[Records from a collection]
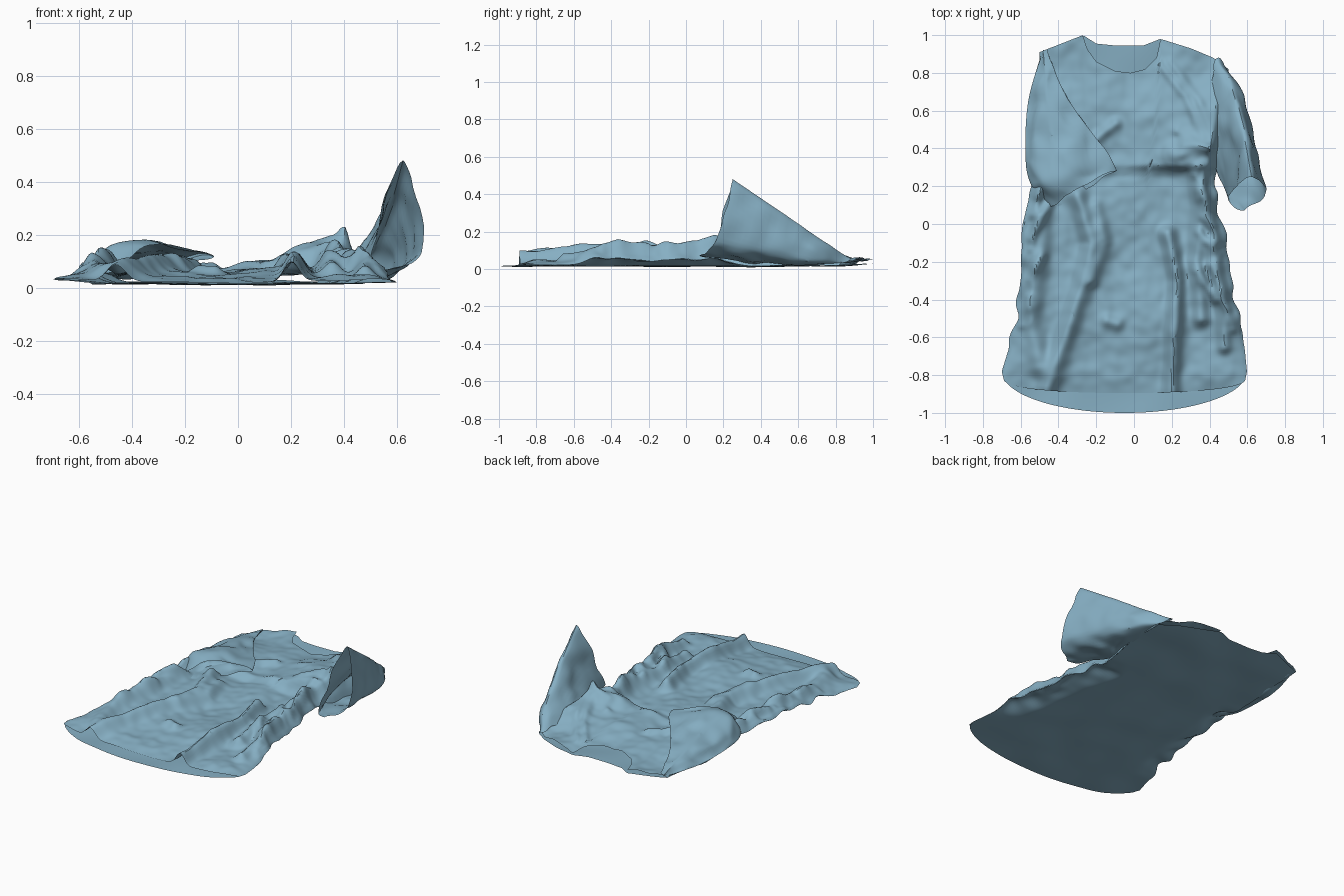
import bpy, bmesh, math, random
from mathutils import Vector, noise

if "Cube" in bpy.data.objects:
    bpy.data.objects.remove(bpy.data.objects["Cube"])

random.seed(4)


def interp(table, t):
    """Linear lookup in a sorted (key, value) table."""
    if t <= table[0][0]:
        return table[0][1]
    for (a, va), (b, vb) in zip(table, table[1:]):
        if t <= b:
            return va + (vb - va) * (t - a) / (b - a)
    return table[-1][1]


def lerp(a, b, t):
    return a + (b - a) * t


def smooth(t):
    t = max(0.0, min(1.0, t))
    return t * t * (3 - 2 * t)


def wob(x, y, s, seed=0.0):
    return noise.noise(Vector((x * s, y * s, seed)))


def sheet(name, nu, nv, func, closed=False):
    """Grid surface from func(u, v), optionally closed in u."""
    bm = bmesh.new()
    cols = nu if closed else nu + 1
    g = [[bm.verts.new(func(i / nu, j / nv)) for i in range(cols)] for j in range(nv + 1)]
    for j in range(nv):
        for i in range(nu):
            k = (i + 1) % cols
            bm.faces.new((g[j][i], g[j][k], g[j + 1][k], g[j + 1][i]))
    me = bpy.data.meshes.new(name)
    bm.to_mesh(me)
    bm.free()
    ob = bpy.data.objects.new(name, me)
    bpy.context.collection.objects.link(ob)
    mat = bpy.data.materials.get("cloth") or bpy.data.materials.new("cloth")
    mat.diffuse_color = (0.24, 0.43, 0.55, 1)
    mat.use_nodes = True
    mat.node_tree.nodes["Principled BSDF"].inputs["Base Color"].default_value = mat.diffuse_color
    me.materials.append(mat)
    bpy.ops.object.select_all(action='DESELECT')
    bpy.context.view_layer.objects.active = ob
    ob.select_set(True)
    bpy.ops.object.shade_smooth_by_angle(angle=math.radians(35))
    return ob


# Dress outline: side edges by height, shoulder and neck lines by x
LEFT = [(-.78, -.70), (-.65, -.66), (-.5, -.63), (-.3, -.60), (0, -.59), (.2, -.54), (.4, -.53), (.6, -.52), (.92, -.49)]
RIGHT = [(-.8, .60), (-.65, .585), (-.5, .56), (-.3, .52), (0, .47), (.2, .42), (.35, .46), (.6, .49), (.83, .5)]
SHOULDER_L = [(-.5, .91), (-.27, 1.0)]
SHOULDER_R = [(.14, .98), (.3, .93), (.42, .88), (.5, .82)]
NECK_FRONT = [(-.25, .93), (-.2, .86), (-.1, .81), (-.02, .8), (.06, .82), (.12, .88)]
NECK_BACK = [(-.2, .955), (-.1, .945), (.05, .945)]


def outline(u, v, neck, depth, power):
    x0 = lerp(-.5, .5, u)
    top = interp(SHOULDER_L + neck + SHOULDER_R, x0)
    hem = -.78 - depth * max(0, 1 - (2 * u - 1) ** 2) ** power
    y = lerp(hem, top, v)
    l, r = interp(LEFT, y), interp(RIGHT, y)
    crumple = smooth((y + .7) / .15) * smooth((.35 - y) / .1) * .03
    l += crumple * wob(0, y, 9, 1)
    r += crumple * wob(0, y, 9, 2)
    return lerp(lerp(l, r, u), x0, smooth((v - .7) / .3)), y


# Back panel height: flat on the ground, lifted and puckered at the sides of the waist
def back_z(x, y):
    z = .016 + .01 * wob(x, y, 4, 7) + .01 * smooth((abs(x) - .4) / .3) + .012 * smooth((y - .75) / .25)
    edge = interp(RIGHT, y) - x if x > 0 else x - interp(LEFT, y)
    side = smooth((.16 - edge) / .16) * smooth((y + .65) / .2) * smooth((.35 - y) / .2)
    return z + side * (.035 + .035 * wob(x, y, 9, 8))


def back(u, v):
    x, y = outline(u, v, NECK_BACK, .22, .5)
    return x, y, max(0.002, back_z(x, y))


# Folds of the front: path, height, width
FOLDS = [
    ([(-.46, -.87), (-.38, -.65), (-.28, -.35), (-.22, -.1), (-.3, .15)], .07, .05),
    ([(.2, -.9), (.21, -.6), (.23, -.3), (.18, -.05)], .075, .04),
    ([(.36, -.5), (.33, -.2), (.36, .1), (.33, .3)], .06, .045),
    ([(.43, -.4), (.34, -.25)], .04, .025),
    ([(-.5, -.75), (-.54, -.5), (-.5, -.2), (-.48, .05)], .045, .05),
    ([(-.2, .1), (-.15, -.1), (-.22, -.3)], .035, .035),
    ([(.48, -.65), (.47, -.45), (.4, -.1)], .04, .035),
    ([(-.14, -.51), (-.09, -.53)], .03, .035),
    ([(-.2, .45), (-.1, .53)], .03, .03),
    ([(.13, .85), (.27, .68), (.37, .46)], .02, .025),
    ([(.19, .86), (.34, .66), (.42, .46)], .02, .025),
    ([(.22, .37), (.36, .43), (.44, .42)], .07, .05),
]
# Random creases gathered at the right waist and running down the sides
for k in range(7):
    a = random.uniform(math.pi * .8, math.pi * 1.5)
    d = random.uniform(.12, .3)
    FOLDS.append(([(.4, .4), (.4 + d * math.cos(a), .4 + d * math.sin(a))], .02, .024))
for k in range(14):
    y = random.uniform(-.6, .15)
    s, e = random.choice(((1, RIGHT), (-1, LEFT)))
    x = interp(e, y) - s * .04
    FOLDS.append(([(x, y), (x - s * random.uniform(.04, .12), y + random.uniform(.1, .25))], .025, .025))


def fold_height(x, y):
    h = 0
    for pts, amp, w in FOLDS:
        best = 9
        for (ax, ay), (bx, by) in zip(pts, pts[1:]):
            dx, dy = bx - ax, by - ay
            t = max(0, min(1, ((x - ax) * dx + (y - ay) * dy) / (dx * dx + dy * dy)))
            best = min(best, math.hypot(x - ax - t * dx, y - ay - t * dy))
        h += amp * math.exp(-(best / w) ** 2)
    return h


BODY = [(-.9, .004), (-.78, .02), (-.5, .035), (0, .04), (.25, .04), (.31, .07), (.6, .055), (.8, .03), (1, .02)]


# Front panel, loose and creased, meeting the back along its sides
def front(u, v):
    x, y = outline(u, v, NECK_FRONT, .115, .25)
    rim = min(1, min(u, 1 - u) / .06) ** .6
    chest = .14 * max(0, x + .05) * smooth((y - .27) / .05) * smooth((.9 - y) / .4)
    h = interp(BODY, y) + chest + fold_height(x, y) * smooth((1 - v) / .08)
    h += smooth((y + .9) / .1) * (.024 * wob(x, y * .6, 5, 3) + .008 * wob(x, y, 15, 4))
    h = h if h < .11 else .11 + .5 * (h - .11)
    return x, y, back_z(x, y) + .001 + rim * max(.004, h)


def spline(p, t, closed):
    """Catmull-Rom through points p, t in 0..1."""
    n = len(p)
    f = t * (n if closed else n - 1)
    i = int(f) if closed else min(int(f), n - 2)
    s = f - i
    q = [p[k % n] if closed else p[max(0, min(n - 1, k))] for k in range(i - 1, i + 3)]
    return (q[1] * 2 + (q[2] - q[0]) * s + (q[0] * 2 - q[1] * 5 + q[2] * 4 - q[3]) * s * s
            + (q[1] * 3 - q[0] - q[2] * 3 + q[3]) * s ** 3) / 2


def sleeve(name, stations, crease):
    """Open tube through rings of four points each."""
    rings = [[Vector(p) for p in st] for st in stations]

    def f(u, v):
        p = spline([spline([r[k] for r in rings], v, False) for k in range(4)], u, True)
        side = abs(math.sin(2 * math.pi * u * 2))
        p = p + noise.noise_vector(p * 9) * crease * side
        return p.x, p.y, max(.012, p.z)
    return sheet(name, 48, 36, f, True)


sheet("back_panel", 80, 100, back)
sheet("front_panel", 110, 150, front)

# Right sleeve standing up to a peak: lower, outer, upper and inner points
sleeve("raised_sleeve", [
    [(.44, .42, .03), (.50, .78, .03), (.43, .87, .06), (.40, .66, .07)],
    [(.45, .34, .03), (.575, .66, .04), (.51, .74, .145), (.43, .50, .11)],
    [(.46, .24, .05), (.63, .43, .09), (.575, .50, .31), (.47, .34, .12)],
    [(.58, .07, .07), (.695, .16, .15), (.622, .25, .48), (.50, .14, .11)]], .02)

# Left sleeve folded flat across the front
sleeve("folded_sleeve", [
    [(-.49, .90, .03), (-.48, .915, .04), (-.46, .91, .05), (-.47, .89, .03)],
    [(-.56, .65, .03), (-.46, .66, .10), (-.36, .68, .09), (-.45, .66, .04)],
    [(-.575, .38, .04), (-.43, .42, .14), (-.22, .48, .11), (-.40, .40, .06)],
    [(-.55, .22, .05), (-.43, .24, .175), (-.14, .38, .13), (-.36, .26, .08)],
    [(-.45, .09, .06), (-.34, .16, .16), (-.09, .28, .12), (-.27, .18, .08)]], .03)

> What this task involves
The images in the entries above should be left out; please reproduce exactly the lines from the first through the one containing "k = (i + 1) % cols".

> Response
import bpy, bmesh, math, random
from mathutils import Vector, noise

if "Cube" in bpy.data.objects:
    bpy.data.objects.remove(bpy.data.objects["Cube"])

random.seed(4)


def interp(table, t):
    """Linear lookup in a sorted (key, value) table."""
    if t <= table[0][0]:
        return table[0][1]
    for (a, va), (b, vb) in zip(table, table[1:]):
        if t <= b:
            return va + (vb - va) * (t - a) / (b - a)
    return table[-1][1]


def lerp(a, b, t):
    return a + (b - a) * t


def smooth(t):
    t = max(0.0, min(1.0, t))
    return t * t * (3 - 2 * t)


def wob(x, y, s, seed=0.0):
    return noise.noise(Vector((x * s, y * s, seed)))


def sheet(name, nu, nv, func, closed=False):
    """Grid surface from func(u, v), optionally closed in u."""
    bm = bmesh.new()
    cols = nu if closed else nu + 1
    g = [[bm.verts.new(func(i / nu, j / nv)) for i in range(cols)] for j in range(nv + 1)]
    for j in range(nv):
        for i in range(nu):
            k = (i + 1) % cols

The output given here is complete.